It is interesting to see that in the indexes of the Haddingtonshire Courier there are three references to the death of John Hepburn: a brief mention of his death in the edition of 7 June 1861; a longer article commemorating his career on 5 July 1861 and another long piece about him on 22 August 1913. In this latter article his year of death is given as 1864, and that seems to be the year recorded in other official articles – but it seems likely that he actually died in 1861, when his obituary appears. These articles can be viewed on microfilm at the John Gray Centre, and make fascinating reading.
Hepburn had risen from humble beginnings to high government position, partly because of his hard work, dedication and skills, but also because he inspired great respect and affection in those who met him, as is shown in letters and journals written at the time.
Dick, David, A Millennium of Fame of East Lothian, 2000
East Lothian Antiquarian and Field Naturalists Society, East Lothian Biographies, 1941
Franklin, John, The Journey to the Polar Sea, John Murray, 3rd ed. 1824
Haddingtonshire Courier, ‘The Late John Hepburn’, 7 June 1861 (obituary)
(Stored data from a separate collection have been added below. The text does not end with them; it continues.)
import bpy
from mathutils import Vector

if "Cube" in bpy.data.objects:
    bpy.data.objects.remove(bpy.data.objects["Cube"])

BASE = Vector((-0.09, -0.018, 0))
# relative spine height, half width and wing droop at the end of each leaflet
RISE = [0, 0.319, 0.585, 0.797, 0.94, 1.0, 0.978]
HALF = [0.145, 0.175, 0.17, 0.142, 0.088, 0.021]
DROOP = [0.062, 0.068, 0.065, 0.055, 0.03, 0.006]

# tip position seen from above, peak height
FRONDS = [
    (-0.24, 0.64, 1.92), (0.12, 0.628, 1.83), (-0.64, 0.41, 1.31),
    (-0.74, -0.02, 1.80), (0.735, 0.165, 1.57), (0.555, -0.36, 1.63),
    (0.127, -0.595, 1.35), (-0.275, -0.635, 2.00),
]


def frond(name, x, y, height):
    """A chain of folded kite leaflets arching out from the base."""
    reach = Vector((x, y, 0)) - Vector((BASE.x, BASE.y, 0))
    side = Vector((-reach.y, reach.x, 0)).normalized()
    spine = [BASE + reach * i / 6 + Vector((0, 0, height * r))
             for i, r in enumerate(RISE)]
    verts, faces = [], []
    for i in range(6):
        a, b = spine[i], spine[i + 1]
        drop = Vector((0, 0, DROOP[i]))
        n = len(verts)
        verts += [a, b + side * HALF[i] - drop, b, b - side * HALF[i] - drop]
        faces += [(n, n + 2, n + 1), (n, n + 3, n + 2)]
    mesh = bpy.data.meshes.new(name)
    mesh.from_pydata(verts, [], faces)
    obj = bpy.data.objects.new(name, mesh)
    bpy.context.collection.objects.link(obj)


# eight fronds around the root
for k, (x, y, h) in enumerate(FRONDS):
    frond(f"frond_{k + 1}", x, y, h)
Haddingtonshire Courier, ‘The Late John Hepburn’, 5 July 1861
Haddingtonshire Courier, ‘An East Lothian Polar Explorer’, 22 August 1913
Holland, Clive A., ‘Hepburn, John’, Dictionary of Canadian Biography Online, 2000
Article about the Coppermine Expedition 1819–22 on Wikipedia
Online exhibition (Princeton University) about Franklin’s first polar expedition